**AVAILABLE DATA**.

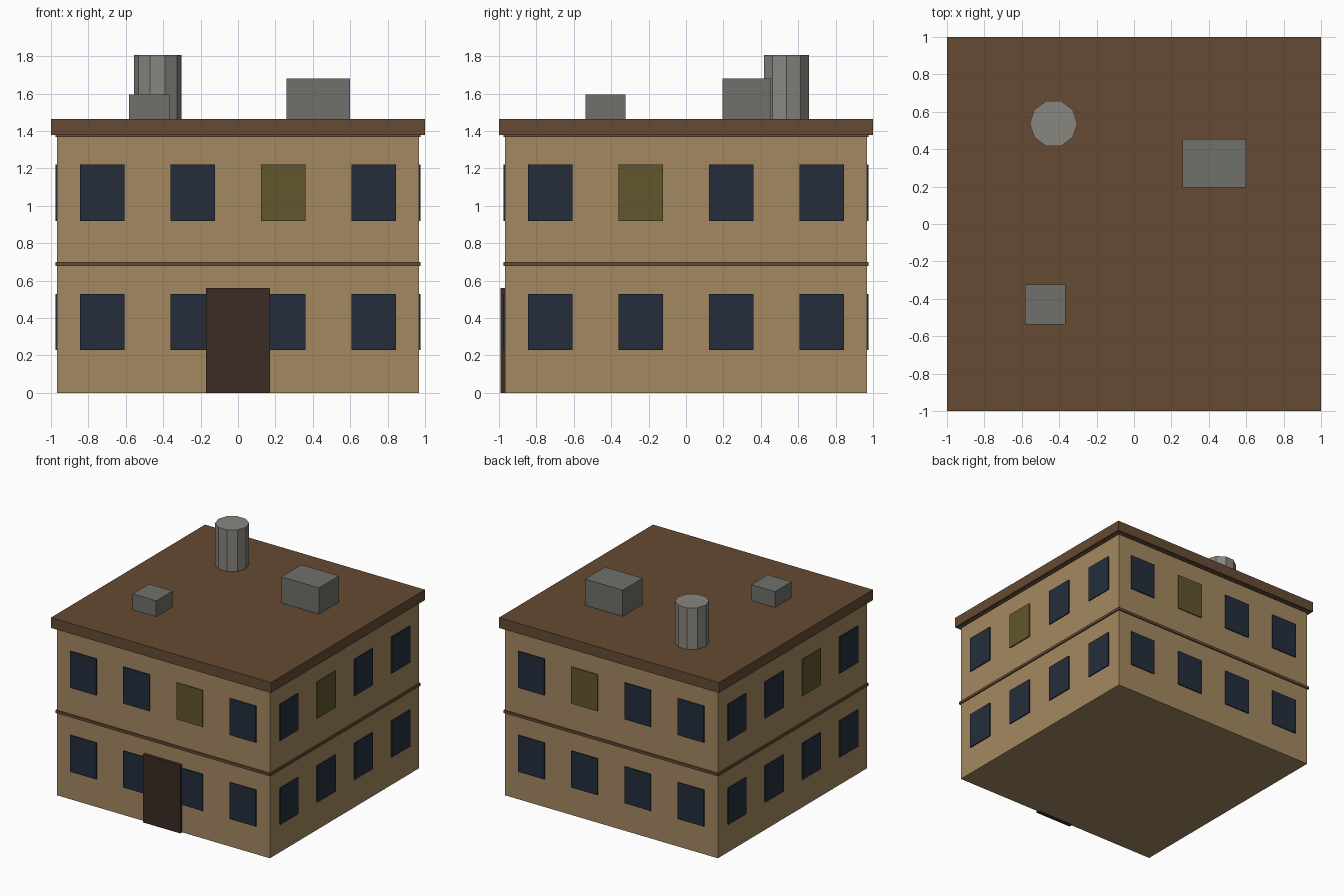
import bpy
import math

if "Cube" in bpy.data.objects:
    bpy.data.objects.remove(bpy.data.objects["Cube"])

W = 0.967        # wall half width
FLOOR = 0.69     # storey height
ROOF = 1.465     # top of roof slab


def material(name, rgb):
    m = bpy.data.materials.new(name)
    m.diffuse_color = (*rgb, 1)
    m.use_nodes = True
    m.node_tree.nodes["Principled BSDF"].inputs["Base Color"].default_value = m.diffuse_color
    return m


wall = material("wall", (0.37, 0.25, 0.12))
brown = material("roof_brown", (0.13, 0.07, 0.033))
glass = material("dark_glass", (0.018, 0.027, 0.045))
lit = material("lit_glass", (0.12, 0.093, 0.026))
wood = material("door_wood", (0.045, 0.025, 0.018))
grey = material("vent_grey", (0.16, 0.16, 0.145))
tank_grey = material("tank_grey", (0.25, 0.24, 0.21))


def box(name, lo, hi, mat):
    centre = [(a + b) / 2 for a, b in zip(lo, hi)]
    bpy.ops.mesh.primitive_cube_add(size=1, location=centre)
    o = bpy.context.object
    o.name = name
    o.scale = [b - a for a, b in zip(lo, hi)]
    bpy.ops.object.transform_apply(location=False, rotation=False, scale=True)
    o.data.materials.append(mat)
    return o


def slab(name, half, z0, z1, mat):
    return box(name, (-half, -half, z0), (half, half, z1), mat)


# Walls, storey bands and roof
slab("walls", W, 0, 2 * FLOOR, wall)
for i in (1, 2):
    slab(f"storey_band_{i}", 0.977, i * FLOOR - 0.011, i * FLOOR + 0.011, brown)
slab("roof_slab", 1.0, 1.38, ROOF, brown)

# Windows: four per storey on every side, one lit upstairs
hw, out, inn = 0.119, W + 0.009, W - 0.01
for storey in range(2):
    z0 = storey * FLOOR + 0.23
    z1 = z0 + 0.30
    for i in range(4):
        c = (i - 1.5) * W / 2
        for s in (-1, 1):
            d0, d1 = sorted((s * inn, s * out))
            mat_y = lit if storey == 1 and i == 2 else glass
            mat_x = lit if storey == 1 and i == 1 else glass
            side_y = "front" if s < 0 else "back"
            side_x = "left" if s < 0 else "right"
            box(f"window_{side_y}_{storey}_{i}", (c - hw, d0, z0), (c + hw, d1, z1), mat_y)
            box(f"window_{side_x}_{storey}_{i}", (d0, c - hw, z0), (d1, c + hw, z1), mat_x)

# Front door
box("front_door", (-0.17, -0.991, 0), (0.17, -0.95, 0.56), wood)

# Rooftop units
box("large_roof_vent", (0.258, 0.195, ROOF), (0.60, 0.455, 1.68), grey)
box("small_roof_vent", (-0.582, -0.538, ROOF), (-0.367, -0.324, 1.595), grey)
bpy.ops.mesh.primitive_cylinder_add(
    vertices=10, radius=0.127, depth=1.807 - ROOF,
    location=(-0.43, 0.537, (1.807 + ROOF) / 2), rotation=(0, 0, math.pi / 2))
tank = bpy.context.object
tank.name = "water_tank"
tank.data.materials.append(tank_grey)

**DESCRIPTION OF THE TASK**. When you copy the lines above, drop the pictures and keep everything else exact.

**RESPONSE AREA**.
import bpy
import math

if "Cube" in bpy.data.objects:
    bpy.data.objects.remove(bpy.data.objects["Cube"])

W = 0.967        # wall half width
FLOOR = 0.69     # storey height
ROOF = 1.465     # top of roof slab


def material(name, rgb):
    m = bpy.data.materials.new(name)
    m.diffuse_color = (*rgb, 1)
    m.use_nodes = True
    m.node_tree.nodes["Principled BSDF"].inputs["Base Color"].default_value = m.diffuse_color
    return m


wall = material("wall", (0.37, 0.25, 0.12))
brown = material("roof_brown", (0.13, 0.07, 0.033))
glass = material("dark_glass", (0.018, 0.027, 0.045))
lit = material("lit_glass", (0.12, 0.093, 0.026))
wood = material("door_wood", (0.045, 0.025, 0.018))
grey = material("vent_grey", (0.16, 0.16, 0.145))
tank_grey = material("tank_grey", (0.25, 0.24, 0.21))


def box(name, lo, hi, mat):
    centre = [(a + b) / 2 for a, b in zip(lo, hi)]
    bpy.ops.mesh.primitive_cube_add(size=1, location=centre)
    o = bpy.context.object
    o.name = name
    o.scale = [b - a for a, b in zip(lo, hi)]
    bpy.ops.object.transform_apply(location=False, rotation=False, scale=True)
    o.data.materials.append(mat)
    return o


def slab(name, half, z0, z1, mat):
    return box(name, (-half, -half, z0), (half, half, z1), mat)


# Walls, storey bands and roof
slab("walls", W, 0, 2 * FLOOR, wall)
for i in (1, 2):
    slab(f"storey_band_{i}", 0.977, i * FLOOR - 0.011, i * FLOOR + 0.011, brown)
slab("roof_slab", 1.0, 1.38, ROOF, brown)

# Windows: four per storey on every side, one lit upstairs
hw, out, inn = 0.119, W + 0.009, W - 0.01
for storey in range(2):
    z0 = storey * FLOOR + 0.23
    z1 = z0 + 0.30
    for i in range(4):
        c = (i - 1.5) * W / 2
        for s in (-1, 1):
            d0, d1 = sorted((s * inn, s * out))
            mat_y = lit if storey == 1 and i == 2 else glass
            mat_x = lit if storey == 1 and i == 1 else glass
            side_y = "front" if s < 0 else "back"
            side_x = "left" if s < 0 else "right"
            box(f"window_{side_y}_{storey}_{i}", (c - hw, d0, z0), (c + hw, d1, z1), mat_y)
            box(f"window_{side_x}_{storey}_{i}", (d0, c - hw, z0), (d1, c + hw, z1), mat_x)

# Front door
box("front_door", (-0.17, -0.991, 0), (0.17, -0.95, 0.56), wood)

# Rooftop units
box("large_roof_vent", (0.258, 0.195, ROOF), (0.60, 0.455, 1.68), grey)
box("small_roof_vent", (-0.582, -0.538, ROOF), (-0.367, -0.324, 1.595), grey)
bpy.ops.mesh.primitive_cylinder_add(
    vertices=10, radius=0.127, depth=1.807 - ROOF,
    location=(-0.43, 0.537, (1.807 + ROOF) / 2), rotation=(0, 0, math.pi / 2))
tank = bpy.context.object
tank.name = "water_tank"
tank.data.materials.append(tank_grey)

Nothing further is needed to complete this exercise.